Pictures paired with source code:
◇ ◇ ◇ ◇

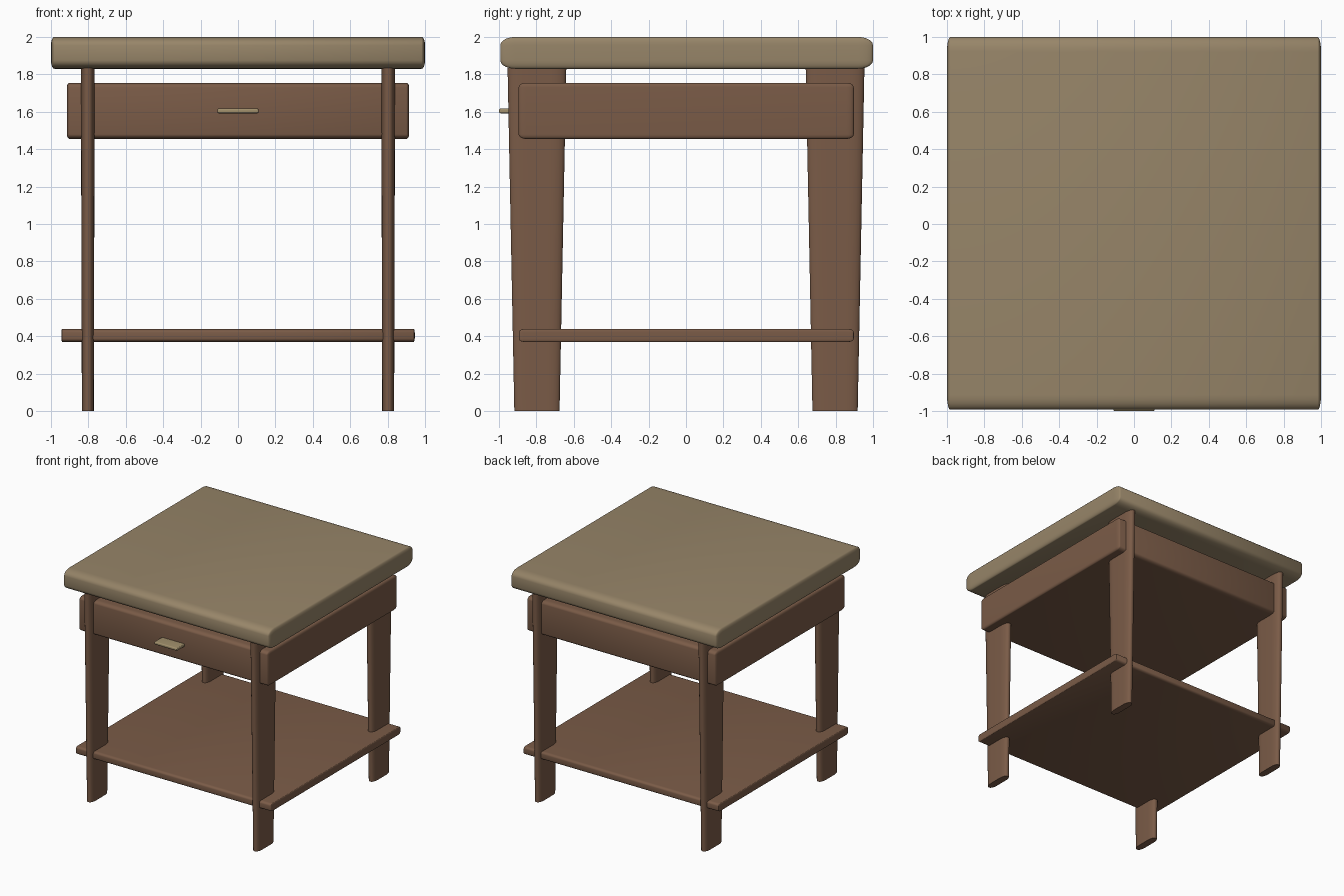
import bpy, bmesh, math
from mathutils import Vector

if "Cube" in bpy.data.objects:
    bpy.data.objects.remove(bpy.data.objects["Cube"])


def material(name, rgb):
    m = bpy.data.materials.new(name)
    m.diffuse_color = (*rgb, 1)
    m.use_nodes = True
    m.node_tree.nodes["Principled BSDF"].inputs["Base Color"].default_value = m.diffuse_color
    return m


walnut = material("walnut", (0.195, 0.105, 0.063))
oak = material("light_oak", (0.31, 0.235, 0.14))
brass = material("brass", (0.36, 0.28, 0.15))


def rounded_box(name, lo, hi, r, mat, vertical_only=False, foot_scale=(1, 1)):
    """Box from lo to hi with a separate rounding radius per axis and optional taper."""
    lo, hi = Vector(lo), Vector(hi)
    centre, size = (lo + hi) / 2, hi - lo
    bm = bmesh.new()
    bmesh.ops.create_cube(bm, size=1)
    # bevel by one unit in stretched space, then squash back
    bmesh.ops.scale(bm, vec=[s / k for s, k in zip(size, r)], verts=bm.verts)
    edges = [e for e in bm.edges if not vertical_only
             or abs(e.verts[0].co.z - e.verts[1].co.z) > 1e-4]
    bmesh.ops.bevel(bm, geom=edges, offset=1, offset_type='OFFSET', segments=5,
                    profile=0.5, affect='EDGES', clamp_overlap=True)
    bmesh.ops.scale(bm, vec=r, verts=bm.verts)
    for v in bm.verts:
        if v.co.z < 0:
            v.co.x *= foot_scale[0]
            v.co.y *= foot_scale[1]
    me = bpy.data.meshes.new(name)
    bm.to_mesh(me)
    bm.free()
    ob = bpy.data.objects.new(name, me)
    ob.location = centre
    me.materials.append(mat)
    bpy.context.collection.objects.link(ob)
    bpy.ops.object.select_all(action='DESELECT')
    ob.select_set(True)
    bpy.context.view_layer.objects.active = ob
    bpy.ops.object.shade_smooth_by_angle(angle=math.radians(40))
    return ob


# Table top
rounded_box("table_top", (-1, -0.993, 1.83), (1, 1, 2), (0.018, 0.08, 0.045), oak)

# Drawer case and its pull
rounded_box("drawer_case", (-0.915, -0.895, 1.455), (0.915, 0.897, 1.755),
            (0.015, 0.04, 0.025), walnut)
rounded_box("drawer_pull", (-0.11, -1, 1.592), (0.11, -0.87, 1.617),
            (0.006, 0.01, 0.008), brass)

# Lower shelf
rounded_box("lower_shelf", (-0.945, -0.893, 0.37), (0.945, 0.897, 0.438),
            (0.006, 0.025, 0.018), walnut)

# Four tapered, round-edged legs
for xs, side in ((-1, "left"), (1, "right")):
    for ys, end in ((-1, "front"), (1, "back")):
        x, y = 0.803 * xs, 0.797 * ys
        rounded_box(f"{end}_{side}_leg", (x - 0.037, y - 0.157, 0),
                    (x + 0.037, y + 0.157, 1.835), (0.03, 0.08, 1), walnut,
                    vertical_only=True, foot_scale=(0.86, 0.77))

◇ ◇ ◇ ◇

Your answer must be the line containing "for xs, side" through the last line above, copied exactly, with nothing added.

for xs, side in ((-1, "left"), (1, "right")):
    for ys, end in ((-1, "front"), (1, "back")):
        x, y = 0.803 * xs, 0.797 * ys
        rounded_box(f"{end}_{side}_leg", (x - 0.037, y - 0.157, 0),
                    (x + 0.037, y + 0.157, 1.835), (0.03, 0.08, 1), walnut,
                    vertical_only=True, foot_scale=(0.86, 0.77))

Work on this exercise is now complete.